DATASET EXTRACT Block Start
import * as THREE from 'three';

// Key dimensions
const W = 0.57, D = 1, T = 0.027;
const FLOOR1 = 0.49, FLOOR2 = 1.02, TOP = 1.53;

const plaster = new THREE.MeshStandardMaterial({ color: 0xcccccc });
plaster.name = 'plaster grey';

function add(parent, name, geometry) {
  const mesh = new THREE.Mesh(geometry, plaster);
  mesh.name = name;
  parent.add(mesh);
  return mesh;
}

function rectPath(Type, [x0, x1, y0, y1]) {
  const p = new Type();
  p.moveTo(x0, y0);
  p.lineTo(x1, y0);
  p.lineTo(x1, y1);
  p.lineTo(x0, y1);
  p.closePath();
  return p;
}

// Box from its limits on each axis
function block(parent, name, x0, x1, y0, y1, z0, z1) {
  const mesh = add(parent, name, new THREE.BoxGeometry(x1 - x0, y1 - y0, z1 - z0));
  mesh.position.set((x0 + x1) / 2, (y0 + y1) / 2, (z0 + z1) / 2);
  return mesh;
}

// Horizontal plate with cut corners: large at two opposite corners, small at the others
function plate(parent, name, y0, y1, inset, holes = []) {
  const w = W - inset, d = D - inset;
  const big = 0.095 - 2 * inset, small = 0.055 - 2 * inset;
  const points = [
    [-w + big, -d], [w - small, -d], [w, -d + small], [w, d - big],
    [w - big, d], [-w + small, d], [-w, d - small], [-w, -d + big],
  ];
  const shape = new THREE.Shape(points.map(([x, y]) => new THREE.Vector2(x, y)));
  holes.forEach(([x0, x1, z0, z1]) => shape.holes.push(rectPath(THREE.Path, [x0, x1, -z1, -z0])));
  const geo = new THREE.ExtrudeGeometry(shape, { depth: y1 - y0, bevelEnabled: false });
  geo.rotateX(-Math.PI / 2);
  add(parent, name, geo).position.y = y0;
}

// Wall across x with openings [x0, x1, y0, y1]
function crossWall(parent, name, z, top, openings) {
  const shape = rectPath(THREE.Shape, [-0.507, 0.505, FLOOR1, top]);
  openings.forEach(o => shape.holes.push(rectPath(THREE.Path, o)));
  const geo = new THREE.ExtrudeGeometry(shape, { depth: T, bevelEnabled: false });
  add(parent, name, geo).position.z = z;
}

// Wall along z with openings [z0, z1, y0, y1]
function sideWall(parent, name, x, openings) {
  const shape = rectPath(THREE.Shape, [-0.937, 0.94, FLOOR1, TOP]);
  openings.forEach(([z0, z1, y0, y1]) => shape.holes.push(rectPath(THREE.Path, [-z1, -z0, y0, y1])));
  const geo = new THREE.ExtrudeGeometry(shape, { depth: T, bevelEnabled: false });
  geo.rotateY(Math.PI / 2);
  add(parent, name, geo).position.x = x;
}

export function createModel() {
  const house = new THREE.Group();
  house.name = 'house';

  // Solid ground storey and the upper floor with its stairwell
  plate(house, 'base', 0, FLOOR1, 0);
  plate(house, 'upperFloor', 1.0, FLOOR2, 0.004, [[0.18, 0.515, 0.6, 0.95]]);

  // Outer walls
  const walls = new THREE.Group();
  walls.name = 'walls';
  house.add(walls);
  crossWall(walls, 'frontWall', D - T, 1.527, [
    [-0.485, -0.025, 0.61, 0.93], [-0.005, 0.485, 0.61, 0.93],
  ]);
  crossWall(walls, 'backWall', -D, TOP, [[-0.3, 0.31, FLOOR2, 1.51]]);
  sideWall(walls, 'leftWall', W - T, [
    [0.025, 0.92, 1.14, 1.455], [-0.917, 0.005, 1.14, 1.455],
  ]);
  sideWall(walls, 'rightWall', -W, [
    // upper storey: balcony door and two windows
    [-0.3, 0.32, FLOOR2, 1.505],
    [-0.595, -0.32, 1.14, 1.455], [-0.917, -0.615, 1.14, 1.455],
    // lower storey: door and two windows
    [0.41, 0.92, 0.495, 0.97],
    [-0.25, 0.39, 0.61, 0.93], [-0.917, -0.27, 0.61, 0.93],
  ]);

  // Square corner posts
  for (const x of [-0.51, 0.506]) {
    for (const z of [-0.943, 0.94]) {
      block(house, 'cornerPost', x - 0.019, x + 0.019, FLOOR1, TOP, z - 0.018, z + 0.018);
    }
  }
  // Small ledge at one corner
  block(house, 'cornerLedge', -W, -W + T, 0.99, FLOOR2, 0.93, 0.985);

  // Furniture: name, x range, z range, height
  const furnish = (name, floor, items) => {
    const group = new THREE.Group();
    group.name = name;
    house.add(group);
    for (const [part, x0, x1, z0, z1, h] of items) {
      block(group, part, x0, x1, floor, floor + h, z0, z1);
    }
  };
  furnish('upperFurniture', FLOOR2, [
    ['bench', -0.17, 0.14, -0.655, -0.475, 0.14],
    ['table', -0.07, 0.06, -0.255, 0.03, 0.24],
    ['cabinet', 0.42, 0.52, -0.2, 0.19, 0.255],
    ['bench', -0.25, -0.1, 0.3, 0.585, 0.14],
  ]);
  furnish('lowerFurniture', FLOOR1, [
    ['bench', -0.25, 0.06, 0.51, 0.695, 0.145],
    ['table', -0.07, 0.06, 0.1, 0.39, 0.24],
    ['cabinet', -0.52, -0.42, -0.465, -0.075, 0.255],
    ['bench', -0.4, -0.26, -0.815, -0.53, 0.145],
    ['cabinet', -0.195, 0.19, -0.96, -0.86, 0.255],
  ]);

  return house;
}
DATASET EXTRACT Block End
• [INSTRUCTIONS FOR THE TASK] Work out how many lines of the preceding data contain the word "house". Reply with that number only.

• [FINISHED TASK] 9